List rankings are based on this employee feedback, which we analyze to determine the extent to which this experience is shared by the full workforce. Great Place To Work measures the differences in survey responses across demographic groups and roles within each organization to assess both the quality and consistency of the employee experience. Statements are weighted according to their relevance in describing the most important aspects of an equitable workplace. 

The best companies create great work experiences not just for management, but also for their part-time employees on the front lines, for those who’ve just joined and those who’ve spent their whole career there, for every race and ethnicity, gender, neurotype, or other demographic in the organization – we look at it all. Companies with the broadest set of employees who report positive workplace experience receive the highest rankings on lists.

In addition to analyzing employee feedback, for National List’s for companies in the Medium and Large size categories, we also consider what a company can tell us about their programs and workplace strategy. Each company also answers six essay questions that provide greater insight into how, and why the organization is great for all people. Responses are rigorously evaluated and cross-reviewed according to Great Place To Work’s research-driven criteria. From what companies share in datapoints and essays, we identify the organizations that offer the most generous, caring and innovative cultures that reflect a genuine commitment to meet the diversity of their people’s needs inside and outside the workplace as validated by what employees themselves report in survey results.
Where an industry list is being revealed (i.e. Healthcare, Technology) additional information provided from an organization in the form of a culture audit will not be considered; rather we analyze employee feedback from the Trust Index survey with the above methodology.

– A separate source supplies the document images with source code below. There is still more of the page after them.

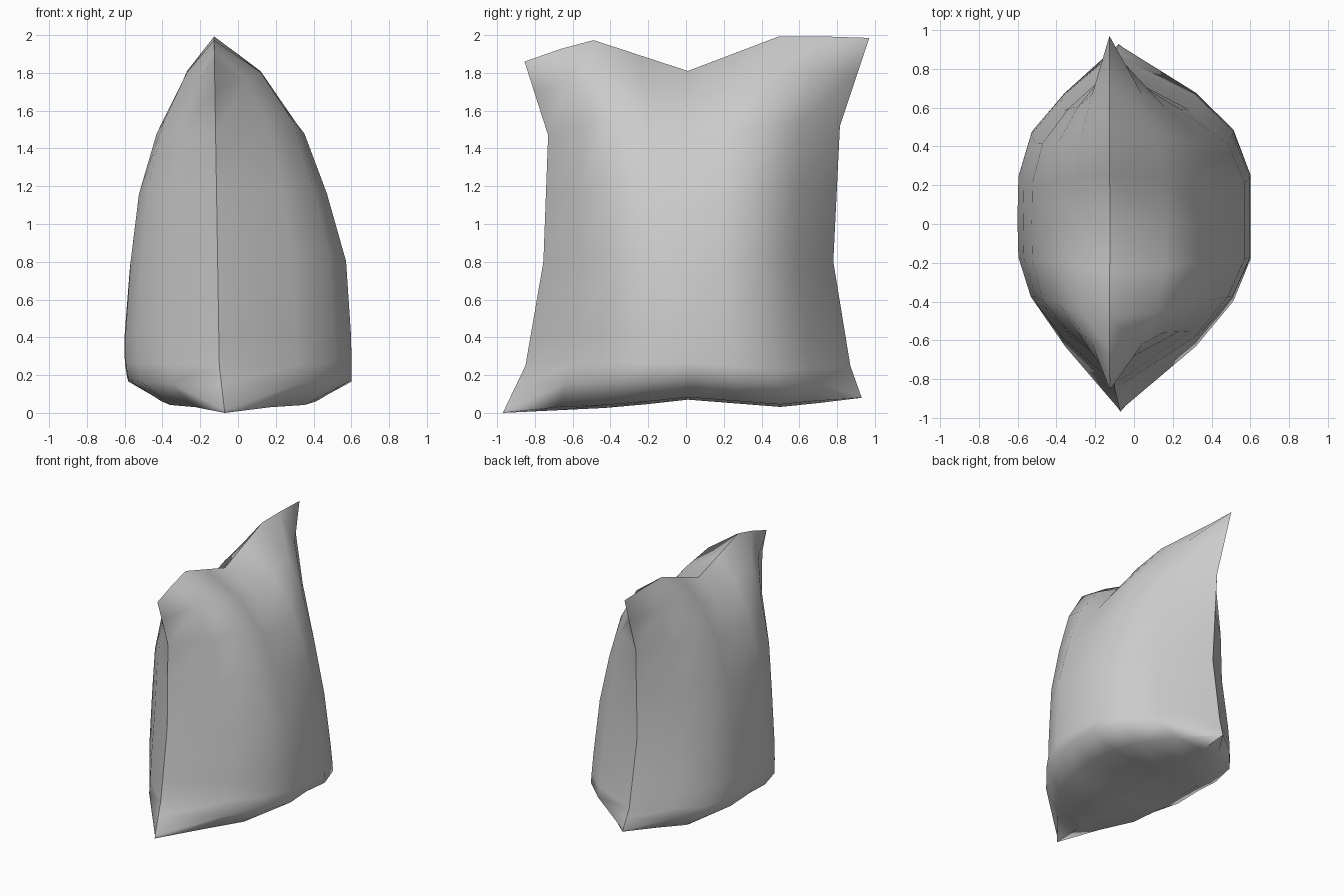
import bpy, bmesh

if "Cube" in bpy.data.objects:
    bpy.data.objects.remove(bpy.data.objects["Cube"])

# Seam outline in the side plane: (parameter, y, z)
LEFT = [(0, -.97, 0), (.12, -.85, .25), (.42, -.755, .8), (.8, -.73, 1.47), (1, -.855, 1.86)]
RIGHT = [(0, .93, .08), (.12, .87, .25), (.42, .78, .8), (.8, .815, 1.52), (1, .97, 1.985)]
BOTTOM = [(-1, -.97, 0), (-.4, -.35, .03), (0, .01, .07), (.5, .52, .03), (1, .93, .08)]
TOP = [(-1, -.855, 1.86), (-.5, -.51, 1.98), (0, .01, 1.81), (.5, .51, 2.0), (1, .97, 1.985)]

# Rows: (height fraction, bulge toward +x, bulge toward -x)
ROWS = [(0, 0, 0), (.008, .49, .33), (.07, .69, .495), (.12, .70, .50), (.2, .70, .50),
        (.42, .68, .465), (.62, .585, .415), (.8, .47, .315), (.92, .28, .17), (1, 0, 0)]
# Columns: (position across, share of the +x bulge, share of the -x bulge)
HALF = [(.24, 1, .99), (.48, .87, .86), (.72, .59, .54), (1, 0, 0)]
COLS = [(-u, a, b) for u, a, b in reversed(HALF)] + [(0, 1, 1)] + HALF


def along(line, t):
    for a, b in zip(line, line[1:]):
        if t <= b[0]:
            f = (t - a[0]) / (b[0] - a[0])
            return [a[k] + (b[k] - a[k]) * f for k in (1, 2)]
    return list(line[-1][1:])


def seam_plane(u, v):
    """Blend the four seam edges into one patch."""
    w = (u + 1) / 2
    l, r, b, t = along(LEFT, v), along(RIGHT, v), along(BOTTOM, u), along(TOP, u)
    p = []
    for k in (0, 1):
        corners = ((1 - w) * (1 - v) * LEFT[0][k + 1] + w * (1 - v) * RIGHT[0][k + 1]
                   + (1 - w) * v * LEFT[-1][k + 1] + w * v * RIGHT[-1][k + 1])
        p.append((1 - w) * l[k] + w * r[k] + (1 - v) * b[k] + v * t[k] - corners)
    return p


# Cushion: two bulged sheets that meet at the seam
bm = bmesh.new()
last_row, last_col = len(ROWS) - 2, len(COLS) - 2
for side in (1, -1):
    grid = []
    for v, thick_r, thick_l in ROWS:
        row = []
        for u, share_r, share_l in COLS:
            y, z = seam_plane(u, v)
            bulge = thick_r * share_r if side > 0 else -thick_l * share_l
            if abs(u) > .7 and v < .05:  # pinched bottom corners
                bulge *= .85
            x = -.095 - .016 * z + .025 * max(0, 1 - z / .25)
            row.append(bm.verts.new((x + bulge, y, z)))
        grid.append(row)
    for j in range(last_row + 1):
        for i in range(last_col + 1):
            q = [grid[j][i], grid[j][i + 1], grid[j + 1][i + 1], grid[j + 1][i]]
            edge_col = i in (0, last_col)
            if edge_col and j in (0, 1, last_row):
                # Split so that a ridge runs out into each corner
                k = 0 if (i == 0) == (j < 2) else 1
                parts = [[q[k], q[k + 1], q[k + 2]], [q[k], q[k + 2], q[(k + 3) % 4]]]
            else:
                parts = [q]
            for f in parts:
                bm.faces.new(f if side > 0 else f[::-1])

# Keep the seam crisp, everything else smooth
for f in bm.faces:
    f.smooth = True
for e in bm.edges:
    if e.is_boundary:
        e.smooth = False
bmesh.ops.remove_doubles(bm, verts=list(bm.verts), dist=.0005)
bmesh.ops.recalc_face_normals(bm, faces=list(bm.faces))

mesh = bpy.data.meshes.new("cushion")
bm.to_mesh(mesh)
bm.free()
bpy.context.collection.objects.link(bpy.data.objects.new("cushion", mesh))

Because employee feedback drives these rankings, surveys must meet strict requirements for how they are distributed and the percentage of employees who respond to ensure they accurately represent honest feedback from the company’s full population. To be eligible for the list, companies must be Great Place To Work Certified™, have 10 or more employees in the country they are being Certified, and be operating in the industry relevant to a specific Industry list if applicable (i.e. Healthcare, Technology). If categories are being listed within a National list, category break downs are as follows: Companies with 10-29 people were considered for the Micro category; those with 30 to 99 people for the Small category; companies with 100 to 999 employees were considered for the Medium category; and those with 1,000 or more for the Large category. Some lists in certain countries may combine categories in which case that will be specified in the list breakdown.
While essay responses provide important context for rankings, only survey data can garner a list placement.